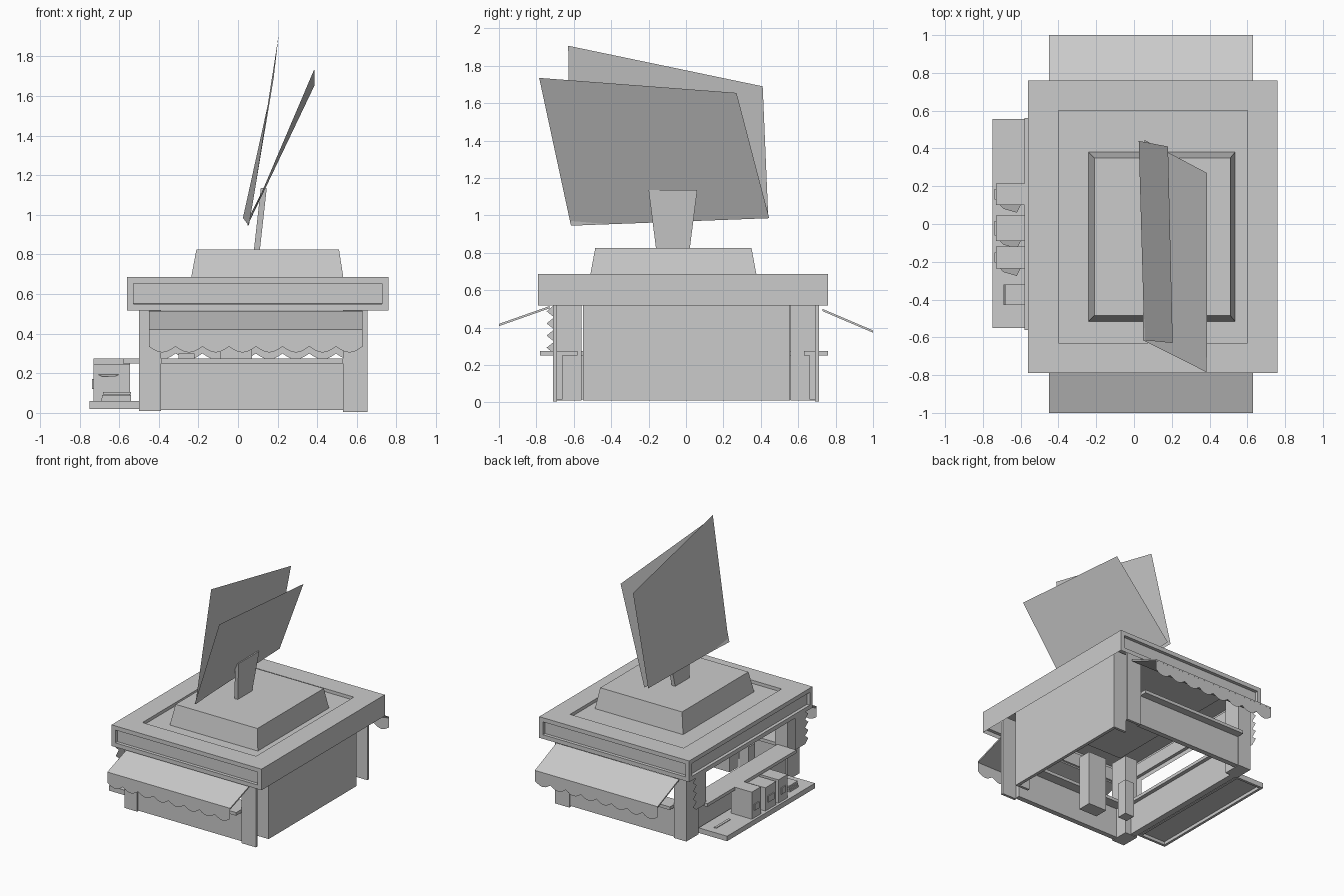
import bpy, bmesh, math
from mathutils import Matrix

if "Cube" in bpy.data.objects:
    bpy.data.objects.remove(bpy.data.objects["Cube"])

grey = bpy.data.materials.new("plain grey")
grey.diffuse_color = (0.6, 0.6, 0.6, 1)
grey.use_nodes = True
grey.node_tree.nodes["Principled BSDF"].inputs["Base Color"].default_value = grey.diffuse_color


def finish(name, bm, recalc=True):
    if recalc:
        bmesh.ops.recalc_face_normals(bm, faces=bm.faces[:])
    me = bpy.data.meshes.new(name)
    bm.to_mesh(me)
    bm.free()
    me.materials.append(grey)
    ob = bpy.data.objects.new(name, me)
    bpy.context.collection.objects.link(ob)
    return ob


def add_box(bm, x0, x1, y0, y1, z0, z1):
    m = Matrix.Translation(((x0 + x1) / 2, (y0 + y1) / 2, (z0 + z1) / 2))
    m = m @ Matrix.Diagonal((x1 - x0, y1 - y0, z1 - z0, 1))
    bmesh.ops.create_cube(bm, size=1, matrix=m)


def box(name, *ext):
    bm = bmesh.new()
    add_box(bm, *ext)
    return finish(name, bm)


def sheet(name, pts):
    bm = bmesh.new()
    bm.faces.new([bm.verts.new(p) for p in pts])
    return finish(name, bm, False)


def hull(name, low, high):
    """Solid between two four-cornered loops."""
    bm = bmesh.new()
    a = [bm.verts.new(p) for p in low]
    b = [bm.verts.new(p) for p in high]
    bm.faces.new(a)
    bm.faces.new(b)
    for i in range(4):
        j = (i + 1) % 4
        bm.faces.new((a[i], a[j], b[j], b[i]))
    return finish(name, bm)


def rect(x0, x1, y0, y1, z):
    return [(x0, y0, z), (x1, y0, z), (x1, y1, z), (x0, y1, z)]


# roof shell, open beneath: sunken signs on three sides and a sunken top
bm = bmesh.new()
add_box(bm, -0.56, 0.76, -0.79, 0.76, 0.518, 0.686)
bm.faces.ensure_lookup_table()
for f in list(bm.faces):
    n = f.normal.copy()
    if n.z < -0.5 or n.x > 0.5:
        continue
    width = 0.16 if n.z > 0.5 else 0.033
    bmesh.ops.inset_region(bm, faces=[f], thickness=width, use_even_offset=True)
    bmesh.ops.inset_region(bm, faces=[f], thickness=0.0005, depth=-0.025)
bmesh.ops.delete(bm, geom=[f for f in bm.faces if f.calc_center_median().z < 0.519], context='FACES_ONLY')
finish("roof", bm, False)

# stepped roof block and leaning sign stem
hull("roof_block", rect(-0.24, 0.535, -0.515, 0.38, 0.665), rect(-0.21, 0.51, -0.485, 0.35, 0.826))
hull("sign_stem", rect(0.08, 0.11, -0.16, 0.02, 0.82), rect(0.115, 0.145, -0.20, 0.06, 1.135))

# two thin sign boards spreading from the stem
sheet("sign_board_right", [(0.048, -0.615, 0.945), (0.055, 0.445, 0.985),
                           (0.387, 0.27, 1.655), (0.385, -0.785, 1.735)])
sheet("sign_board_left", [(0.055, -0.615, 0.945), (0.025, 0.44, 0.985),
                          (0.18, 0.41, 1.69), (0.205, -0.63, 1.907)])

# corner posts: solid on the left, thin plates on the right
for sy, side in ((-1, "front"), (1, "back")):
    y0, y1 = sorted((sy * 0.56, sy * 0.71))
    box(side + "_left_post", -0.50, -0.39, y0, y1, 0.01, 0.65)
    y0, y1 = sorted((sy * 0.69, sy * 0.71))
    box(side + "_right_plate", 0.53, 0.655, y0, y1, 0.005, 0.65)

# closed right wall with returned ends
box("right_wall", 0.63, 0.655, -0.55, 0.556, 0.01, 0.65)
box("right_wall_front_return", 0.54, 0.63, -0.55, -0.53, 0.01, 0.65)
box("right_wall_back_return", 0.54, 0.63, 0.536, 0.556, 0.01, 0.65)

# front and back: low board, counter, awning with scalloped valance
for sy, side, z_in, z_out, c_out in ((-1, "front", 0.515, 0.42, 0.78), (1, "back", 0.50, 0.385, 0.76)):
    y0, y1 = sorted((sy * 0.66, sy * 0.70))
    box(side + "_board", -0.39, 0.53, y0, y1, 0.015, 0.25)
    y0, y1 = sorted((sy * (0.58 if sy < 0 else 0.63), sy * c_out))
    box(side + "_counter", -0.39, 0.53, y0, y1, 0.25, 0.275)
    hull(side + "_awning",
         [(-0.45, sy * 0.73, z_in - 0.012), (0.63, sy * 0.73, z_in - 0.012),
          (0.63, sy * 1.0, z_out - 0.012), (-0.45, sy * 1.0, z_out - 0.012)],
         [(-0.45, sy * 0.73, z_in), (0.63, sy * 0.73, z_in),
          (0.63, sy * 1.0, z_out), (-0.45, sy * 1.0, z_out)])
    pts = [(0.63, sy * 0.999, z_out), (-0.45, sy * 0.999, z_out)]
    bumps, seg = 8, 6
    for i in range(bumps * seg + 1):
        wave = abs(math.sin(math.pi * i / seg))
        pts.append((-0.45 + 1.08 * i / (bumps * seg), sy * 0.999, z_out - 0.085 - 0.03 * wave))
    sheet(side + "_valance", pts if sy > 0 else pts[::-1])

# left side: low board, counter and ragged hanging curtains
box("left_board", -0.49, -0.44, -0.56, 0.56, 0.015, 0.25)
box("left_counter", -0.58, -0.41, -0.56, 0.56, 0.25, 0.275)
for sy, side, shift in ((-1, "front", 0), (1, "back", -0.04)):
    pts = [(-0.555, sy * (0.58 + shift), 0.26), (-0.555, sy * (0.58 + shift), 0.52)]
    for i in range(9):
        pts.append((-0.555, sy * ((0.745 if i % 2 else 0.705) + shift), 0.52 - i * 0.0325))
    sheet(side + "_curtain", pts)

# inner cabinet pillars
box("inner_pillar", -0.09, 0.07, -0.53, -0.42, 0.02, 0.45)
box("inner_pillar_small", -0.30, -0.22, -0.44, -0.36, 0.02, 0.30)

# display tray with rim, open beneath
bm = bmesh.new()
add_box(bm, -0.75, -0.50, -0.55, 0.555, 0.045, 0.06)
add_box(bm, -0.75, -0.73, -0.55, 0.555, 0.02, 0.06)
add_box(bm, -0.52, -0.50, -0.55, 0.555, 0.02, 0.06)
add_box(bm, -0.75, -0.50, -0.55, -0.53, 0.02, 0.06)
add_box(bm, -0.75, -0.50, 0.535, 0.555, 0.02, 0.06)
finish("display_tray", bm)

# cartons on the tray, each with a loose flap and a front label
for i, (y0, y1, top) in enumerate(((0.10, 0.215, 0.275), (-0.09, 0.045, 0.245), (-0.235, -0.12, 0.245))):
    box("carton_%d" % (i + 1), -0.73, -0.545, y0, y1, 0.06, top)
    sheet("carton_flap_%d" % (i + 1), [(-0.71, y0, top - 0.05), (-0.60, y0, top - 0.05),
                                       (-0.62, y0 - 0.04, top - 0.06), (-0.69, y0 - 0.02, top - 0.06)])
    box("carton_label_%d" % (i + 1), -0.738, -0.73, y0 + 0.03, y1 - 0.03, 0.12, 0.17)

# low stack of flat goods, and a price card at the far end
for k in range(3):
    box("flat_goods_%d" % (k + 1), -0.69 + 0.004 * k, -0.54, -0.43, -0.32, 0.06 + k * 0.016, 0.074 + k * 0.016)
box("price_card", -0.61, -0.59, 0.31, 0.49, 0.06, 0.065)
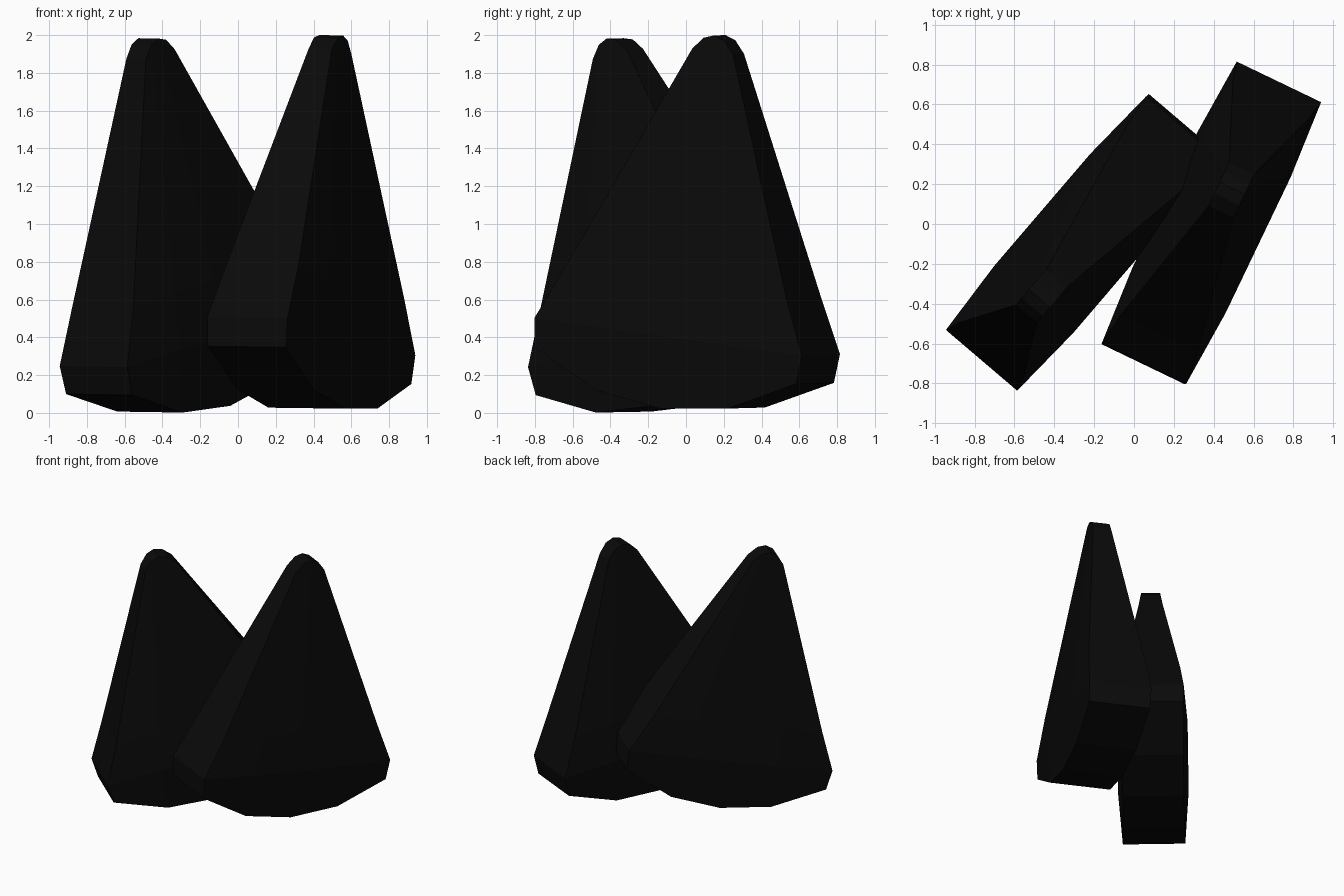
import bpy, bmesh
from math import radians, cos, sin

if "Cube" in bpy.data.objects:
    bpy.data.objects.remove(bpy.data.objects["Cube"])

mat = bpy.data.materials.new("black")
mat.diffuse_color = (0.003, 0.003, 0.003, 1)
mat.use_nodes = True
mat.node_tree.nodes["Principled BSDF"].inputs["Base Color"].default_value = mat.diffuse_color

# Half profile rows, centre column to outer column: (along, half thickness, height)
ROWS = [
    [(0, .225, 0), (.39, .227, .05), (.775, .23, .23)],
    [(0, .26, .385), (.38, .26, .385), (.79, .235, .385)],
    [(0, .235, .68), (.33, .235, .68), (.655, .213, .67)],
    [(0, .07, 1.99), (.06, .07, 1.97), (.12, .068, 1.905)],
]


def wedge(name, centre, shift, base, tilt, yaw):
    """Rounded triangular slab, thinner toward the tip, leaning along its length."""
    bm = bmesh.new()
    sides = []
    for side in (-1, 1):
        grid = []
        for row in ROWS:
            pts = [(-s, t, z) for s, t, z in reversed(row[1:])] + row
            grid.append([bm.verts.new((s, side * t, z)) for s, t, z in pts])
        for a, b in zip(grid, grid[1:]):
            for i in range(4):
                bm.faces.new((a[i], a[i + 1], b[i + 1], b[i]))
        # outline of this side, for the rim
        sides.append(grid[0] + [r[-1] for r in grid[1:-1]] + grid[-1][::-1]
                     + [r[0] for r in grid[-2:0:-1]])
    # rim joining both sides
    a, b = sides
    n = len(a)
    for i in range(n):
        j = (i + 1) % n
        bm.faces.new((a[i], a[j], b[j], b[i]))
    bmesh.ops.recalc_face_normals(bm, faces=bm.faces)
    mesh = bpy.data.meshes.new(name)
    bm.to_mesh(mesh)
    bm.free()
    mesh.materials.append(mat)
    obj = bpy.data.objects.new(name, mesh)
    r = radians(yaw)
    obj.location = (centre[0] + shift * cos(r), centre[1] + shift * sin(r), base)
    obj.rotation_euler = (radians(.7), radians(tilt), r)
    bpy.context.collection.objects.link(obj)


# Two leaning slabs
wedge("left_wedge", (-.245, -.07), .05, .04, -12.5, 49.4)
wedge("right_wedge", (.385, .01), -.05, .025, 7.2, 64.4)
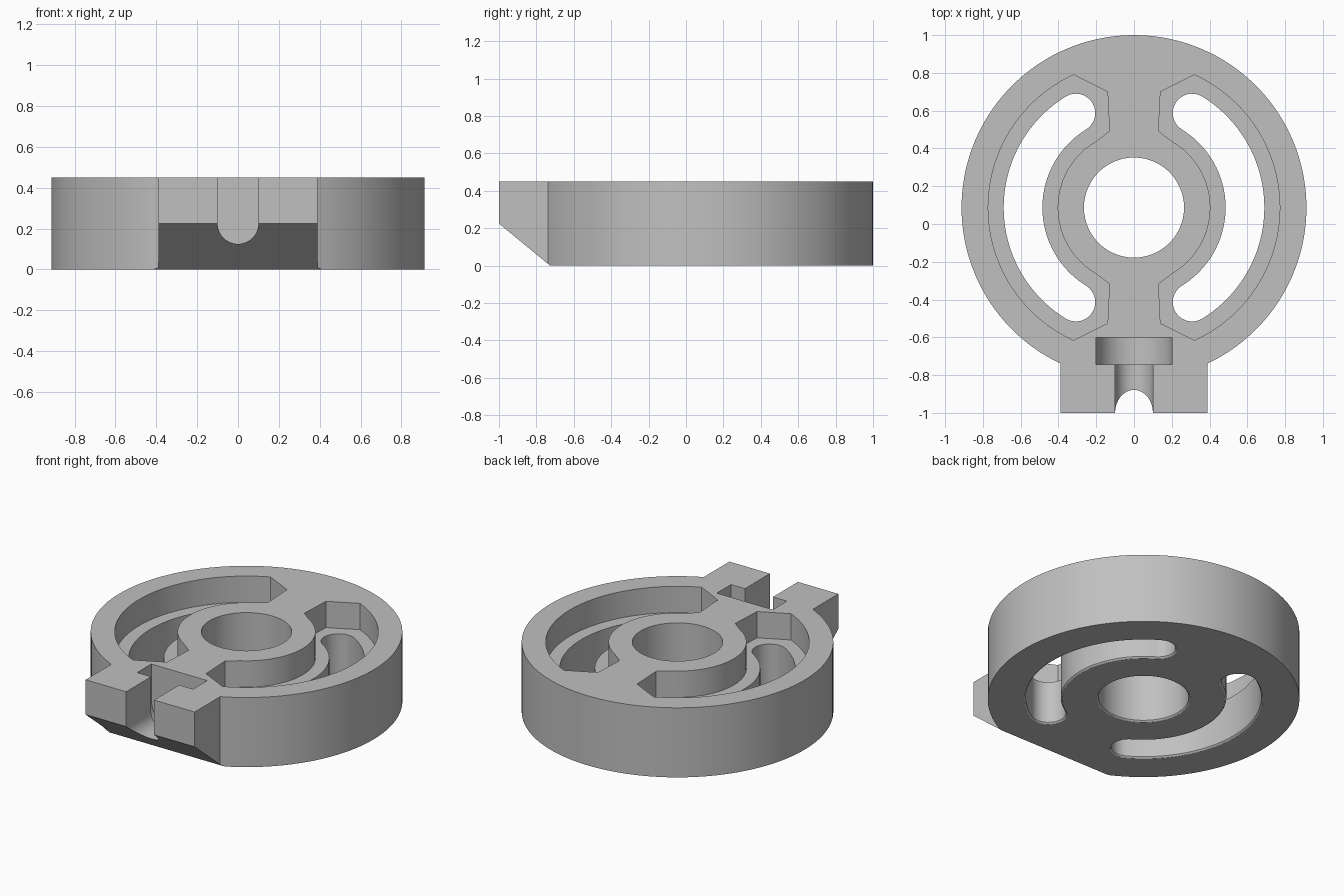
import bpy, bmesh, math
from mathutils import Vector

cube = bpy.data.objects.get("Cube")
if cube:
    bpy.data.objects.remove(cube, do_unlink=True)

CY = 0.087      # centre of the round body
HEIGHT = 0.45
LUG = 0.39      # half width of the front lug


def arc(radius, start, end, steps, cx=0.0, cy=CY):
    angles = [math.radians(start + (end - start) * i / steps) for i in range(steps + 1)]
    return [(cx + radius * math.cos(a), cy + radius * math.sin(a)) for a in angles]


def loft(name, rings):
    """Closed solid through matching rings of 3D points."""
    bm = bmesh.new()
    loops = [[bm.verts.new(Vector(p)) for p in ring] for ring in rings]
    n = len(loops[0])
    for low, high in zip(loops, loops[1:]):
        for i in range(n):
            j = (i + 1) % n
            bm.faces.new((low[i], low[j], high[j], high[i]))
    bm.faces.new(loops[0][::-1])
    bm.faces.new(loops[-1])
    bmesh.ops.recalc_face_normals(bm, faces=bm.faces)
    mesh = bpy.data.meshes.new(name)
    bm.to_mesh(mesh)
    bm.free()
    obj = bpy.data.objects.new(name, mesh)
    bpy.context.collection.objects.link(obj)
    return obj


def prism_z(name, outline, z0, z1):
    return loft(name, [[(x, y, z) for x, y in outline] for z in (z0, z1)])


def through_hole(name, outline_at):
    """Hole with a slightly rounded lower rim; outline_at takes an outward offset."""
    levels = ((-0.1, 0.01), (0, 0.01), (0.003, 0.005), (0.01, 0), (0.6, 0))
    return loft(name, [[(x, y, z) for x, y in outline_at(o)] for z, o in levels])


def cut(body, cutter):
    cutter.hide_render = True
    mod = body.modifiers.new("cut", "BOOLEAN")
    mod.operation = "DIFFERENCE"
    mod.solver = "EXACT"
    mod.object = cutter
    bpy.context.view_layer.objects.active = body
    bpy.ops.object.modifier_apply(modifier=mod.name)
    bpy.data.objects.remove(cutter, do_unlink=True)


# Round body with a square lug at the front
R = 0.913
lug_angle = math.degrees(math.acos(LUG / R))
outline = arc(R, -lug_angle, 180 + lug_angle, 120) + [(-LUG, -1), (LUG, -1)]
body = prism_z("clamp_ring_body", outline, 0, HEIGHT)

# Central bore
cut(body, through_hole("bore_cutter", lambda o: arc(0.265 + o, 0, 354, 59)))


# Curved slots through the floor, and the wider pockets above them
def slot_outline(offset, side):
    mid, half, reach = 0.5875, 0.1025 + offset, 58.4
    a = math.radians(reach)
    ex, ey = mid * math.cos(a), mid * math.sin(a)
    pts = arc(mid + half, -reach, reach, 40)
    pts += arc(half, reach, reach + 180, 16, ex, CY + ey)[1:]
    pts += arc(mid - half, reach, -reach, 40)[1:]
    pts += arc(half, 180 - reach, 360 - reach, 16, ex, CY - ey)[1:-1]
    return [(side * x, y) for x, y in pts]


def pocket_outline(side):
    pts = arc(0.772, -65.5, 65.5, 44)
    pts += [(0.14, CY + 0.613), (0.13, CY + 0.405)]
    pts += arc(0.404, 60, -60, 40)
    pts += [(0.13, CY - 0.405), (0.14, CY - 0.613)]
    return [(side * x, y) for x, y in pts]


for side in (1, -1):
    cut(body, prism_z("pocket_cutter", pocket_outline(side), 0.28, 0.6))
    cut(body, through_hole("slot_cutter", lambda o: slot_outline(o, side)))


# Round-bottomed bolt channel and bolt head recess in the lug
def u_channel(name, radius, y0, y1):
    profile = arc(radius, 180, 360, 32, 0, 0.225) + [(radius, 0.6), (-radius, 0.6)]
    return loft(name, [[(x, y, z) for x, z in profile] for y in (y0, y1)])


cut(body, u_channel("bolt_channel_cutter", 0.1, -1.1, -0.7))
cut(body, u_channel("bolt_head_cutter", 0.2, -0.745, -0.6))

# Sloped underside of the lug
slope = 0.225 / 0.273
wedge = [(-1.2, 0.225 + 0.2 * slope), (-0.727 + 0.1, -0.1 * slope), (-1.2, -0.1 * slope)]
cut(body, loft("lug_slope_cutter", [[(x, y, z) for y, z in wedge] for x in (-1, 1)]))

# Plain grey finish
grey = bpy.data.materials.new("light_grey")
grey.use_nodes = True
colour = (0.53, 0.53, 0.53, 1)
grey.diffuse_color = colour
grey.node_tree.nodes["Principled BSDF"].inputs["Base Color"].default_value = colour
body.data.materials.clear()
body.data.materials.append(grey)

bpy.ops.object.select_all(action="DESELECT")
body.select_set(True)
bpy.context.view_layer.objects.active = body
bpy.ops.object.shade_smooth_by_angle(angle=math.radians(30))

__Task goal__. Extract from the listing above the lines between the line containing "bm.to_mesh(me)" and the line containing "add_box(bm, *ext)", keeping both of those lines. Output nothing else.

__Solution to the exercise__.
    bm.to_mesh(me)
    bm.free()
    me.materials.append(grey)
    ob = bpy.data.objects.new(name, me)
    bpy.context.collection.objects.link(ob)
    return ob


def add_box(bm, x0, x1, y0, y1, z0, z1):
    m = Matrix.Translation(((x0 + x1) / 2, (y0 + y1) / 2, (z0 + z1) / 2))
    m = m @ Matrix.Diagonal((x1 - x0, y1 - y0, z1 - z0, 1))
    bmesh.ops.create_cube(bm, size=1, matrix=m)


def box(name, *ext):
    bm = bmesh.new()
    add_box(bm, *ext)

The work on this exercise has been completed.